## TRY IT
Return, without anything added, the lines from the one containing "const gap = segmentGeometry(gapProfile, false);" through the end of the entries below, exactly as written.

==========

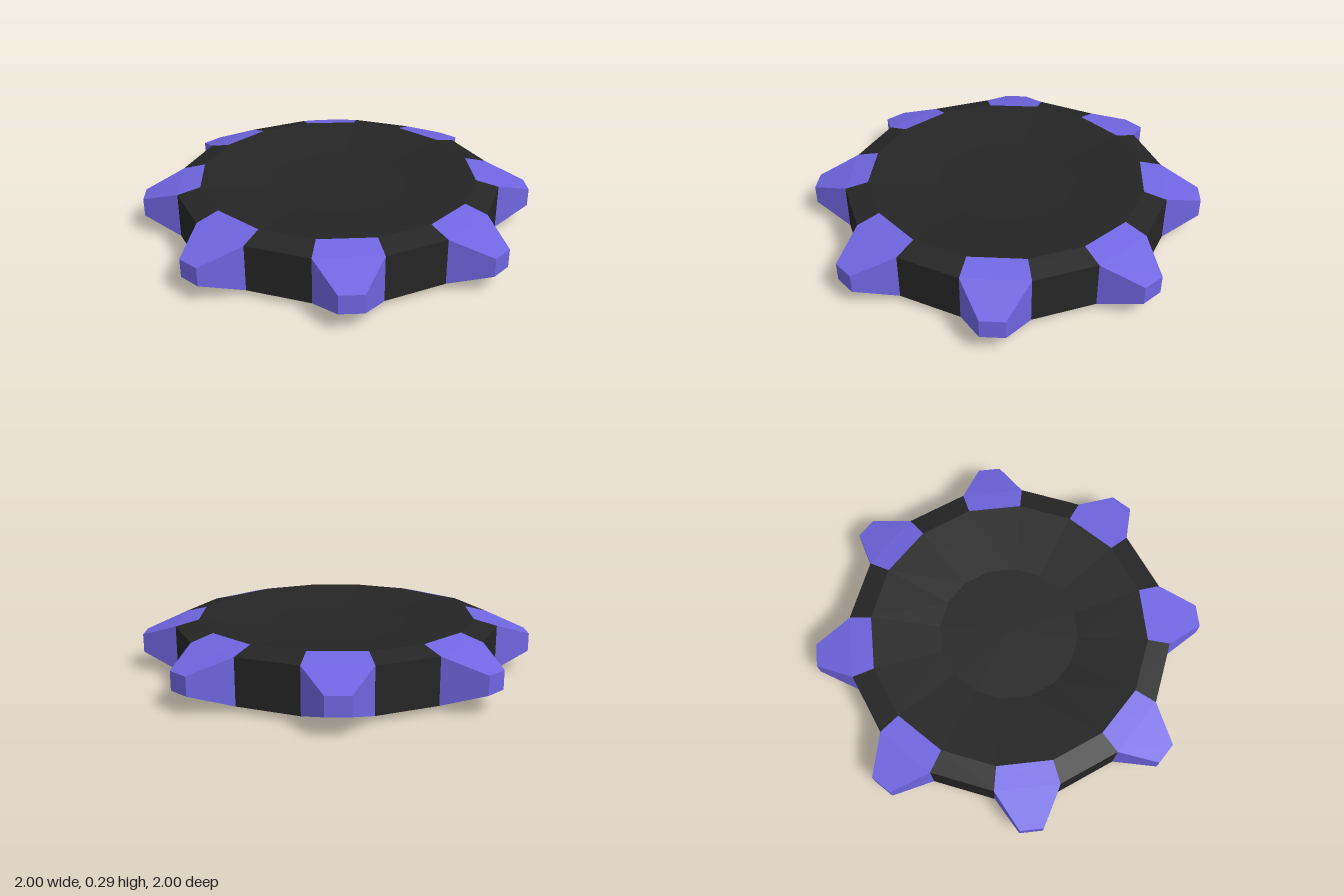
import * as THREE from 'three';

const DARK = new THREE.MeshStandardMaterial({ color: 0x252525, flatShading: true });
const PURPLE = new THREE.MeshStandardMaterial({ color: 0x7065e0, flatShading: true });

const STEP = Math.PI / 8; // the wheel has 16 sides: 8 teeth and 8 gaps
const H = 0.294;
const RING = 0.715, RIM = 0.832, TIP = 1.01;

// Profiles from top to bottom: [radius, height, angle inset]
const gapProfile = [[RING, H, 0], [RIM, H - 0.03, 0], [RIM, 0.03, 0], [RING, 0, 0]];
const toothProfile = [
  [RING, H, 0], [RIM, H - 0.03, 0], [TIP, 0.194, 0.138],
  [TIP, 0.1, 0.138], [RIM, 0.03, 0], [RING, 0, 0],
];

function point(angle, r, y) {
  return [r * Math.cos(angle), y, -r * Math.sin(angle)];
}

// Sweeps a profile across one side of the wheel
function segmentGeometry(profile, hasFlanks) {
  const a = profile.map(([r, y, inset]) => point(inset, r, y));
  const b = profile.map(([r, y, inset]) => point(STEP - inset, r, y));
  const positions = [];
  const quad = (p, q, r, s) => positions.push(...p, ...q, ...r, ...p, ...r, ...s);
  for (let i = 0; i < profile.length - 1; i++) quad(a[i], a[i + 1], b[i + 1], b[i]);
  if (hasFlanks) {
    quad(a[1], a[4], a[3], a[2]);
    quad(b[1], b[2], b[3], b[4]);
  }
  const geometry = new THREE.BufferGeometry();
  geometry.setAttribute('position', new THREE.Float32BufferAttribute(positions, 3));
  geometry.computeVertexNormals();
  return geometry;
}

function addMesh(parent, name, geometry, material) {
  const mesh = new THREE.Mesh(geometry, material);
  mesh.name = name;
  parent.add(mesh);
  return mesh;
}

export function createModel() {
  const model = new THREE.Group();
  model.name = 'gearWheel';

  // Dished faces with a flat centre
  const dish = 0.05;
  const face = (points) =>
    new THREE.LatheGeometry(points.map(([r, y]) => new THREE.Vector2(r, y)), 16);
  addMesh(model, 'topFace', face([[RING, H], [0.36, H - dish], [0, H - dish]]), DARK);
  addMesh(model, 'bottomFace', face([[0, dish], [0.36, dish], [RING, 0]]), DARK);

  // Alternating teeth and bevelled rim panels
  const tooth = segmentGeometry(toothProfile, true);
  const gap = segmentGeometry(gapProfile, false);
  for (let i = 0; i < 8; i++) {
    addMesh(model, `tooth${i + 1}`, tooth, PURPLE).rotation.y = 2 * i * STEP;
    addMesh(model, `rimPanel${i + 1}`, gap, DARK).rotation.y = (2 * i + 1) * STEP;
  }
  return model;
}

==========

## YOUR RESPONSE
  const gap = segmentGeometry(gapProfile, false);
  for (let i = 0; i < 8; i++) {
    addMesh(model, `tooth${i + 1}`, tooth, PURPLE).rotation.y = 2 * i * STEP;
    addMesh(model, `rimPanel${i + 1}`, gap, DARK).rotation.y = (2 * i + 1) * STEP;
  }
  return model;
}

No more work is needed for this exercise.